RECORDED INFORMATION ::
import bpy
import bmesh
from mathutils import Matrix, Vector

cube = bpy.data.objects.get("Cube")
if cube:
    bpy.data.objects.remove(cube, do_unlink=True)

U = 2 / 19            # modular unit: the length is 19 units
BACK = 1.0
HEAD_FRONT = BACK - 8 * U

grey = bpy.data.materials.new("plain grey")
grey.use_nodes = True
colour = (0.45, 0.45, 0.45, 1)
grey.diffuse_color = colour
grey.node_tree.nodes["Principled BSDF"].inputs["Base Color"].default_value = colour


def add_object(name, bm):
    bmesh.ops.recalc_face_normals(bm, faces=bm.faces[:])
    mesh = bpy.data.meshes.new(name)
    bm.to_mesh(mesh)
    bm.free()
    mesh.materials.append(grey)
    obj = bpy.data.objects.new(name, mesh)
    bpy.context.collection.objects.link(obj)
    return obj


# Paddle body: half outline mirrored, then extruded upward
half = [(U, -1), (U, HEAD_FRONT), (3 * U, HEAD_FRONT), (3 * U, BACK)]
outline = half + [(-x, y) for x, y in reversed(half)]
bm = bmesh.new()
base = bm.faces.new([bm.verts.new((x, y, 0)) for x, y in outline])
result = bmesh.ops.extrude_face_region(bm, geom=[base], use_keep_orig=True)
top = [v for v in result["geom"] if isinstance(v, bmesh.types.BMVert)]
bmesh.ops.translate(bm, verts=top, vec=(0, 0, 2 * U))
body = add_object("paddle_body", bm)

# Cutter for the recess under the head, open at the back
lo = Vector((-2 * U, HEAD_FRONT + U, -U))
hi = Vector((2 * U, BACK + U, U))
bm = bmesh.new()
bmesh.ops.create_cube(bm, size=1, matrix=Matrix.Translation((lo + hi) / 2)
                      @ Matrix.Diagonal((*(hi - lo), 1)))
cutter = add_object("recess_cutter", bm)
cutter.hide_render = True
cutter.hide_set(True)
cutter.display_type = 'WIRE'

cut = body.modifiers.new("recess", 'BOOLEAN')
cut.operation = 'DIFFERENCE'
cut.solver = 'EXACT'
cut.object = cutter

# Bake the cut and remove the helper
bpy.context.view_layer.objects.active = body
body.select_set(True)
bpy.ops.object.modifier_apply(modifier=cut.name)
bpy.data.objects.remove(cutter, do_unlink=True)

WHAT TO PRODUCE ::
Read through the lines above and collect those that contain the string "data".

EXERCISE RESPONSE ::
cube = bpy.data.objects.get("Cube")
    bpy.data.objects.remove(cube, do_unlink=True)
grey = bpy.data.materials.new("plain grey")
    mesh = bpy.data.meshes.new(name)
    obj = bpy.data.objects.new(name, mesh)
bpy.data.objects.remove(cutter, do_unlink=True)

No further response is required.